If you have a Google account and are logged in whilst searching, you’re now likely to see these buttons (in the UK at least):
These let you promote (the up arrow) or remove (the cross) an individual search result from the listing. You can also add your own comments using the speech bubble icon at the bottom of each result. The first time you use these you’ll see this message:
So, as you can see, Google has effectively taken a Digg-style approach to its search results, allowing users to vote (and negatively vote) for pages, as well as providing comments on them. Should you remove a search result from the page, it will disappear in a puff of smoke and re-appear at the bottom of the listing, along with some other options:
So, this functionality is useful to users to help them organise their search results, telling Google the type of sites they don’t want and to make notes they can refer to later when searching again for similar information. But will it affect SEO?
I think the answer has to be… possibly. At the moment, I find it unlikely – it’s too early and Google will want to see how users respond and what data is created. If the results are positive, maybe they will incorporate this user feedback into rankings, although it is a very simple system – “yes or no”, in effect, not “how good”. I think the notes are useful, as people can identify spam sites etc. before others click through to them, but whether keywords in these comments will affect rankings is a slightly more difficult proposition.
If Google did let SearchWiki affect rankings, how long before people in, um, less well paid countries than ours started offering “1000 positive reviews from 1000 unique Google accounts” type services?
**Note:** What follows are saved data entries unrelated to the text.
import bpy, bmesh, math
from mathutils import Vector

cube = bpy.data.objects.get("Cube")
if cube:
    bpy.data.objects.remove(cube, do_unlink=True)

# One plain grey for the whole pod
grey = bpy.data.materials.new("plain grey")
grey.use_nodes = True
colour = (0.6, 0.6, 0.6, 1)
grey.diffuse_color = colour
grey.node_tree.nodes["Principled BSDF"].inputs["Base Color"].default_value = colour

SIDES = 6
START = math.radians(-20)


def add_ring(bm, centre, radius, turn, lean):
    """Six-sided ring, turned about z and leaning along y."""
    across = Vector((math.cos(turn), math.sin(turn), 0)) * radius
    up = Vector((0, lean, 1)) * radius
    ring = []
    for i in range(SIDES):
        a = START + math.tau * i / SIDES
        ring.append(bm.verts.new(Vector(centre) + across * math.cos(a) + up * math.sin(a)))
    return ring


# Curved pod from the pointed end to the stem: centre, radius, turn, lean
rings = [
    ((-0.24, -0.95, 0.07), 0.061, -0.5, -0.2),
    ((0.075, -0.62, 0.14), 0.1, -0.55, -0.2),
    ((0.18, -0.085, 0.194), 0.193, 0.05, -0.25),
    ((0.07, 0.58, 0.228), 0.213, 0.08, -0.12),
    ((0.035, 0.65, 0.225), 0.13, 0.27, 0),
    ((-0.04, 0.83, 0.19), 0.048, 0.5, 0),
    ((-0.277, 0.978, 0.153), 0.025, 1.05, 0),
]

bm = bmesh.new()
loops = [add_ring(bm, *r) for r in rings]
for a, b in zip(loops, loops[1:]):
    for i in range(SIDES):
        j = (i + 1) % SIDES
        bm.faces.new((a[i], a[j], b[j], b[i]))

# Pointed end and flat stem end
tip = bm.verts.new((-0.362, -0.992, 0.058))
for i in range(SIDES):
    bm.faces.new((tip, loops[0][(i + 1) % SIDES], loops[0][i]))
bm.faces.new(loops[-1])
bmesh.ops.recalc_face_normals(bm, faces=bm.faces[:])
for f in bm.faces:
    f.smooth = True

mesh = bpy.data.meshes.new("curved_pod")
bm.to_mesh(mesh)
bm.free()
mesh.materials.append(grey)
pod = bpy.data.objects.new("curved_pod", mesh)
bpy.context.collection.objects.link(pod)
Then Google would have to start checking Google accounts against IP addresses to identify mass activity from a particular location, but even that is quite easy to get around. Ultimately such action might affect the whole user-friendliness of a Google account, which would cause far more harm than good.
No, I think the likely outcome is that SearchWiki will be included as an option for users to get input from others as to whether sites are any good. You may be able to search notes made on SearchWiki directly at some point, essentially mirroring a search on Digg (or other social bookmarking sites). I wouldn’t be surprised if additional social bookmarking features like keyword tagging appear as well; but I don’t think we’ll see this stuff directly affecting rankings for others, as the implications for spamming are too difficult to control.
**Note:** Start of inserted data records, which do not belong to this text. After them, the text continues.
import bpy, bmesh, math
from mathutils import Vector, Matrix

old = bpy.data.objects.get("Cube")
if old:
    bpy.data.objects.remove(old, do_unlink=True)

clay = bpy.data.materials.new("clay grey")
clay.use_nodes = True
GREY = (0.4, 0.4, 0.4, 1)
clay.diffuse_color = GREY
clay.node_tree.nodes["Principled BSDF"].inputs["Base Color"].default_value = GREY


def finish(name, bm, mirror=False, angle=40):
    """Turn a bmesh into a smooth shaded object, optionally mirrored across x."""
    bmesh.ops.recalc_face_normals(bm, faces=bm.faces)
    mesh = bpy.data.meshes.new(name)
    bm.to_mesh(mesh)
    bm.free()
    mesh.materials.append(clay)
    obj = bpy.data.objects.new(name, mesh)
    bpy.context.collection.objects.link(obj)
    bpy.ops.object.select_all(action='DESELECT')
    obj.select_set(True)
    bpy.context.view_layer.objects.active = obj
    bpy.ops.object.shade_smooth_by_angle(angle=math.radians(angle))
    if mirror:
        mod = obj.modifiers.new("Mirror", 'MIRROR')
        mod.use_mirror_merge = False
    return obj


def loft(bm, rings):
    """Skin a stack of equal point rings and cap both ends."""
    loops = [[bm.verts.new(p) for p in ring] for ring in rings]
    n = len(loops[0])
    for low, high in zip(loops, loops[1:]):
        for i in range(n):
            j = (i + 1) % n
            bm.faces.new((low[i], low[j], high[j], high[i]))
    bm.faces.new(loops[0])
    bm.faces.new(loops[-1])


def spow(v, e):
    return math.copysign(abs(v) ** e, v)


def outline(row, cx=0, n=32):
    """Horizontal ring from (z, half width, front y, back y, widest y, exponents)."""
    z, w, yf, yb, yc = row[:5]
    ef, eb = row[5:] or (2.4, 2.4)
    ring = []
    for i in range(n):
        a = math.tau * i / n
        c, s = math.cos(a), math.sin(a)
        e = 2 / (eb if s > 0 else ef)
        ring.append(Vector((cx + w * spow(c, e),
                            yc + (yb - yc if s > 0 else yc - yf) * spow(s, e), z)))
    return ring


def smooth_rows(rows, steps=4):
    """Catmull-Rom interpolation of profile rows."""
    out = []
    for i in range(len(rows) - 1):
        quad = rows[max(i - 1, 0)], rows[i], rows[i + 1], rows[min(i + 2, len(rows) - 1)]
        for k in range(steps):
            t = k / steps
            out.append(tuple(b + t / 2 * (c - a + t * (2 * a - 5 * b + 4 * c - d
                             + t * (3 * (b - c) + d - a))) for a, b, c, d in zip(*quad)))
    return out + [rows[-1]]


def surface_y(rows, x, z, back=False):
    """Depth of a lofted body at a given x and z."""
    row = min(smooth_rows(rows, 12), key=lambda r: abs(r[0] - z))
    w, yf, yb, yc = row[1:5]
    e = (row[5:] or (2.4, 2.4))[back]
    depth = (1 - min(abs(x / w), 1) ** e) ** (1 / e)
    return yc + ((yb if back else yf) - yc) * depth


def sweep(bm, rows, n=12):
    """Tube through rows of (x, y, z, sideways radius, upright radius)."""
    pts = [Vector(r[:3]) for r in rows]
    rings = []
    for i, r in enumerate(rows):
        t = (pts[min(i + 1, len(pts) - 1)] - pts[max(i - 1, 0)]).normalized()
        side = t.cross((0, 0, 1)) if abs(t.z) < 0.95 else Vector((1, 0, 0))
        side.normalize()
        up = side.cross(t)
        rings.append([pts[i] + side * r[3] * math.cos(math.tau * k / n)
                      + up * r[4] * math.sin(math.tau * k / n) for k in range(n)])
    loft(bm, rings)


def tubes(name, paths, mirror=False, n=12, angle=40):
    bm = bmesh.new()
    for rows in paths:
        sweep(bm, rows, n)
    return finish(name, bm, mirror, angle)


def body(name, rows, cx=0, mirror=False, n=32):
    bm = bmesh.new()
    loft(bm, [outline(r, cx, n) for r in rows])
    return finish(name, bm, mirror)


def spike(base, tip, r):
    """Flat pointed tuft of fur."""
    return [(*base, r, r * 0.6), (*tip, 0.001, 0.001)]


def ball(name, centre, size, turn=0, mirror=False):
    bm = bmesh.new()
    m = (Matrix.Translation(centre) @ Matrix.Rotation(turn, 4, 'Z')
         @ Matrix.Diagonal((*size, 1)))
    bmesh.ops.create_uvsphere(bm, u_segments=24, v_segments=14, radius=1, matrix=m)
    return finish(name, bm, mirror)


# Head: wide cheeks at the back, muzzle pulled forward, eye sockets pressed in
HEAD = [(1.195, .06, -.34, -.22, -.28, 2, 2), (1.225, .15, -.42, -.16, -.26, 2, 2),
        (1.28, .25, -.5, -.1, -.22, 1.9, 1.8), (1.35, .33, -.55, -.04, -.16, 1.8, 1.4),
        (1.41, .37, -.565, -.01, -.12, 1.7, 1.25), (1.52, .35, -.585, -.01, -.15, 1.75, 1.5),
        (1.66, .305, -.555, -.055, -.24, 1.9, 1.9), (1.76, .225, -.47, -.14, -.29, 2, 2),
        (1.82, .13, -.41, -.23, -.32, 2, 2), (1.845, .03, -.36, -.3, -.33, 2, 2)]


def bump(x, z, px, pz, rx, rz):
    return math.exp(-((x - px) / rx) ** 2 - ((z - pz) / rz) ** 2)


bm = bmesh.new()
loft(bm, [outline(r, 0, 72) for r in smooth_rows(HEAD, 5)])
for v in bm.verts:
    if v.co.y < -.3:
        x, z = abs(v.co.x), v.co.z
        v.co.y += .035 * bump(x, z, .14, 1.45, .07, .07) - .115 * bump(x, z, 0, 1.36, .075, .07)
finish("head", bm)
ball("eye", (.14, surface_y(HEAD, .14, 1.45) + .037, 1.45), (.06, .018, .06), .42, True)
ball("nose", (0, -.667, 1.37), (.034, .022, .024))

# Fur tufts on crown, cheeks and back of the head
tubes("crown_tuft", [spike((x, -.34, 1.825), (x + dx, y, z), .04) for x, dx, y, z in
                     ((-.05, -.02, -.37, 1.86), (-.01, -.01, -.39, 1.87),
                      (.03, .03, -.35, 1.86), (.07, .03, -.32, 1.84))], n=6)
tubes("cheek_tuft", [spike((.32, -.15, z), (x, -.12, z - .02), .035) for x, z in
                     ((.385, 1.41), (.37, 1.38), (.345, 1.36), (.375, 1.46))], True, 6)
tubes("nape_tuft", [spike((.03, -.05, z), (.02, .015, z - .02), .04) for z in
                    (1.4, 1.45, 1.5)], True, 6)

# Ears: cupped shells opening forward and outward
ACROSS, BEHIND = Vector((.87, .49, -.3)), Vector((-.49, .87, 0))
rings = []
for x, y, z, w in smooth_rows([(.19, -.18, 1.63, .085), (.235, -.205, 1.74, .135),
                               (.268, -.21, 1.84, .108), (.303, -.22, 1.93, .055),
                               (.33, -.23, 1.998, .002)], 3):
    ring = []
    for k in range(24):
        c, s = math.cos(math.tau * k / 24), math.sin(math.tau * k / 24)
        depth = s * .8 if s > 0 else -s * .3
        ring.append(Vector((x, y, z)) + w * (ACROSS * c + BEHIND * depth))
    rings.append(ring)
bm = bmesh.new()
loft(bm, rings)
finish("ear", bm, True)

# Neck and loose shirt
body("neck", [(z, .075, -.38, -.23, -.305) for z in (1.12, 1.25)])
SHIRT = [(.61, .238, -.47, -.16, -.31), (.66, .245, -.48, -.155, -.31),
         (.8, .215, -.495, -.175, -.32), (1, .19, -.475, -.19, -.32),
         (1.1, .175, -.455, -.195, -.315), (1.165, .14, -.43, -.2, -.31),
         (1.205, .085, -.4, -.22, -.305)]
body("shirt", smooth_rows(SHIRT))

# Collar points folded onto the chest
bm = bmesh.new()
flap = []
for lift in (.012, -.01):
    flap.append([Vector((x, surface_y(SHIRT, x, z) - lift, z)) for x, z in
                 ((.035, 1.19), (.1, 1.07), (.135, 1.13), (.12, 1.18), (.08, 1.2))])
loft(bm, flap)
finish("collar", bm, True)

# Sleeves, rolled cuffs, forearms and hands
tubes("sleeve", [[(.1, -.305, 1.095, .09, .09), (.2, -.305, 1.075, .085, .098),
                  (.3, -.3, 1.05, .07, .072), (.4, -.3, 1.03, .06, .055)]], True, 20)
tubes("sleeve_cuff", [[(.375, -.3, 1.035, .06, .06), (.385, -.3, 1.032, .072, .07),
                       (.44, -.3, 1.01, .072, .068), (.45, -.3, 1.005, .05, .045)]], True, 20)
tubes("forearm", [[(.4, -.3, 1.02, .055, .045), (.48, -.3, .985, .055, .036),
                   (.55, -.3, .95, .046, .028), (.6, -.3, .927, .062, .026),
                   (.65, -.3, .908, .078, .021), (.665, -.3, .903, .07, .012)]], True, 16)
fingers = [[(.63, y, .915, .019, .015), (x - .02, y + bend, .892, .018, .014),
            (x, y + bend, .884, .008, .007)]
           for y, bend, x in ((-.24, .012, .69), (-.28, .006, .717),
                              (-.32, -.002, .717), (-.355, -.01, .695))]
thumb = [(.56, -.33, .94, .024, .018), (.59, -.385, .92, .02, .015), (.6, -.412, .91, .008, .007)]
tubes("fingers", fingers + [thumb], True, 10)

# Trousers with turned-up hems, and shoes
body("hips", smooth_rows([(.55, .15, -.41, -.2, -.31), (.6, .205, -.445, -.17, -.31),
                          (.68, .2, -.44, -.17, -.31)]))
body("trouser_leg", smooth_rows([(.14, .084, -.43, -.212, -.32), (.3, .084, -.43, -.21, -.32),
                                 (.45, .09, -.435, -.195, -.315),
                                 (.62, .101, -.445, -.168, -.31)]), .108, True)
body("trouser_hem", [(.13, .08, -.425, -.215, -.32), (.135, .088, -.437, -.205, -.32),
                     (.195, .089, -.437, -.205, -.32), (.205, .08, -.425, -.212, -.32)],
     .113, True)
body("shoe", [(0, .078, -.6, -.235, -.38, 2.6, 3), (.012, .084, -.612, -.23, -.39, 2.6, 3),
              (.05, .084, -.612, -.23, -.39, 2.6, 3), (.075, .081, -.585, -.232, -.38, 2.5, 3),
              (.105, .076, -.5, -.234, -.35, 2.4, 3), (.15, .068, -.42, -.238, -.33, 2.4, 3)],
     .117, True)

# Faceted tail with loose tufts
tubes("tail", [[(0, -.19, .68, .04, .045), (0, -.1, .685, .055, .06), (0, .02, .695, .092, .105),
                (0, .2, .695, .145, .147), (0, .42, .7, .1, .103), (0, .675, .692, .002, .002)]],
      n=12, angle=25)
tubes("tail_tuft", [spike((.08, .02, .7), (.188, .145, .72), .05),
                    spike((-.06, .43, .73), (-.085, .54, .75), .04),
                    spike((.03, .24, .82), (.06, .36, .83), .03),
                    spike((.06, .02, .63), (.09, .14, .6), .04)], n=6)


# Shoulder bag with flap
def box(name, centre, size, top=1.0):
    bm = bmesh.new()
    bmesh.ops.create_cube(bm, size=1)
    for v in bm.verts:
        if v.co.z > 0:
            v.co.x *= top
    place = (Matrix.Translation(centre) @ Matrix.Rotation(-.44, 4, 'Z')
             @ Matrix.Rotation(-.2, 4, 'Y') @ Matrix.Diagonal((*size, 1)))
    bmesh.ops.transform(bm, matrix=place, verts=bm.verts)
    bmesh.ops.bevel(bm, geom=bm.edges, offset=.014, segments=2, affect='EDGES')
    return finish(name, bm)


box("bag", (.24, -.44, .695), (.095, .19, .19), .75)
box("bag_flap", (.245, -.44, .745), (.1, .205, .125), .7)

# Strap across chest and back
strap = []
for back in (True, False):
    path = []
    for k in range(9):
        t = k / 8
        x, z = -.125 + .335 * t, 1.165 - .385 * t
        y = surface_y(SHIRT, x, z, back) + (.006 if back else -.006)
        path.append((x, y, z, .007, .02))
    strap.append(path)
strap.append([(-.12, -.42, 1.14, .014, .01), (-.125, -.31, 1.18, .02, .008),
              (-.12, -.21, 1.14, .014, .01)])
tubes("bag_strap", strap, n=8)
As a final comment, don’t forget that Google already personalises your search results if you’re logged in – for instance, your own website may well appear higher in searches than other people see it, because you often go there! SearchWiki just takes that to the next level, so rather than Google guessing what you do/don’t like, you can tell it directly.